Due to strong mining regulations, Australia has good regulatory and enforcement mechanisms in place and Adani group is required to follow 36 conditions for their coal mine. Can India also adopt and follow the same module?
It is gratifying to note that Adani Group has received the Australian Government's approval for Adani Minings' proposal to build a coal mine and a linked rail project at a total estimated cost of $16.5 billion. This is expected to be established in Queensland. The Carmichael coal mine, when fully developed, will be able to produce some 60 million tonnes annually.
Located in the North of Galilee Basin, the mine is expected to involve open cut and underground mining operations. Sixty million tonnes of coal that will be mined there is expected to be shipped back to India, which will facilitate power supply to about 100 million people.
To facilitate this operation, it may be recalled that, recently, Adani group signed a partnership deal with Korea's Posco E&C, which would be responsible to build a 388kms long North Galilee Basin Rail. Development of the port to move this large volume of coal will also be done simultaneously.
All these activities are expected to create employment opportunities for over 10,000 Australians. It would follow that when power is generated with these 60 million tonnes of coal, in India, it would help in establishing various business opportunities in India too.
In approving the project, according to press reports, Greg Hunter, Minister for Environment in Australia has laid 36 stringent conditions for Adani Mining Pty Ltd to comply with. Not an easy task! The requirements have been laid bare to follow. They will be strictly enforced by the Australian government.
Greenpeace is up in arms against this project, which believes that this coal mining activity will immediately affect 28,000 hectares of bushland.

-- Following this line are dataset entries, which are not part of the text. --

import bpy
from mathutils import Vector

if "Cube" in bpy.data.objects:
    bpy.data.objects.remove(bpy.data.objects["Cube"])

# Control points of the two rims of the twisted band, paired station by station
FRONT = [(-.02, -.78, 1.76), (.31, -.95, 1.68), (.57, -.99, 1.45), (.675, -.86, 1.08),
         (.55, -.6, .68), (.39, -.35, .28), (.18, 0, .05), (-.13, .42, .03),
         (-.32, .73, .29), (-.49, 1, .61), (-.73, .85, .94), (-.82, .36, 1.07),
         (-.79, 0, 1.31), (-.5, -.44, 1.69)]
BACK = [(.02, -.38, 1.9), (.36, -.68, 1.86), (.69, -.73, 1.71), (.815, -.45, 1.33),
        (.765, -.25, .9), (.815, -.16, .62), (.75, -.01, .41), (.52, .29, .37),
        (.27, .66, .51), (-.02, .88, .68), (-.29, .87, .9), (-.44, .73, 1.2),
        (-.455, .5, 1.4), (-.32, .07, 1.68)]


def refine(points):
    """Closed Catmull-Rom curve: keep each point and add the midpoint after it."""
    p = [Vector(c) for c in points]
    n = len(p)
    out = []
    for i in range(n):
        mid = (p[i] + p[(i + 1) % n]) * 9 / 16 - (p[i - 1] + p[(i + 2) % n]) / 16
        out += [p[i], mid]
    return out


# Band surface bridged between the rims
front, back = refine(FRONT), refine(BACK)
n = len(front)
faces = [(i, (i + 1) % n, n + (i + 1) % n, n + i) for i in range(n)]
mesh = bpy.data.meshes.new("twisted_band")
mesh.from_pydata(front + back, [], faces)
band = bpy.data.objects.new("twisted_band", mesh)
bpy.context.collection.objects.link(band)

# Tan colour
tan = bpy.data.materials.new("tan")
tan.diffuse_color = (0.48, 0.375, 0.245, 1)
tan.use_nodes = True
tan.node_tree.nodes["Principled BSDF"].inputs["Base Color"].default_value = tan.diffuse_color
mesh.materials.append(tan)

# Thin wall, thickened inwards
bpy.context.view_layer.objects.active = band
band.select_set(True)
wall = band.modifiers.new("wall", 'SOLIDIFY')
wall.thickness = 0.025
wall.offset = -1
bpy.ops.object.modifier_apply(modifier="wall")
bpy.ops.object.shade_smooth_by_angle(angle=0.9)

It will affect some 60 threatened species. It will consume 12 billion litres of water that would be extracted from local rivers and aquifers and all other similar issues affecting the environment.
At every stage, Adani Mining may expect the strictest vigilance (and also protests?) from the Greenpeace activists. The Australian Environment Ministry is also taking every known precaution to ensure that ground water is protected in all possible ways, which is a major cause for worry.
Press reports also indicate that, by this development, Queensland's economy will grow richer by $2.97 billion annually.
Apart from ensuring Adani Mining to comply with all 36 conditions, the Environment Ministry expects them to make available 730 mega litres of water to the Great Artesian Basin, besides monitoring changes in the ground water level.
This project, though acquired in 2010, has taken all these months to get the final clearance. It was expected to go on stream by 2016 - at that time. It could take a little longer now. Knowing the keen interest and the work culture at Adanis, one may expect the project to progress reasonably well. The support that they expect to get from the Queensland government is good.
In a separate development, Melanie Stutsel, a Director of Minerals Council of Australia, during a recent visit to India, appears to have had some serious discussions with the Ministry of Coal with regard to mining. She has indicated that Australia would welcome investment opportunities. She also expressed her willingness for technology transfer. In the case of the coal mining industry, she had discussions on coal technology, coal washing and other matters of environmental concerns, including social obligations. Hinting that, now, there are no "illegal mining activities" in Australia, unlike India, she explained that due to strong mining regulations the Australian industry has good regulatory and enforcement mechanisms in place. India could find it useful to study how they have been able to achieve this, so that we could employ similar methods to suit Indian conditions.
According to press reports, she has further indicated that opening up the Indian mining industry to bigger global players could bring about development and improved performance. She has suggested that, perhaps, India could use satellite monitoring to get a better handle on the level of deforestation. Maybe, the MoEF could apply this technique to assess the ground reality in the country.
As a matter of interest, India should applaud the efforts of Adani group in making headway in Australia, and request the Ministry of Coal and MoEF to make available a virgin coal mine to them to develop the same in the India.
India needs this development more than ever before.
has worked with the Engineering Export Promotion Council of the ministry of commerce. He was also associated with various committees of the Council. His international career took him to places like Beirut, Kuwait and Dubai at a time when these were small trading outposts; and later to the US.)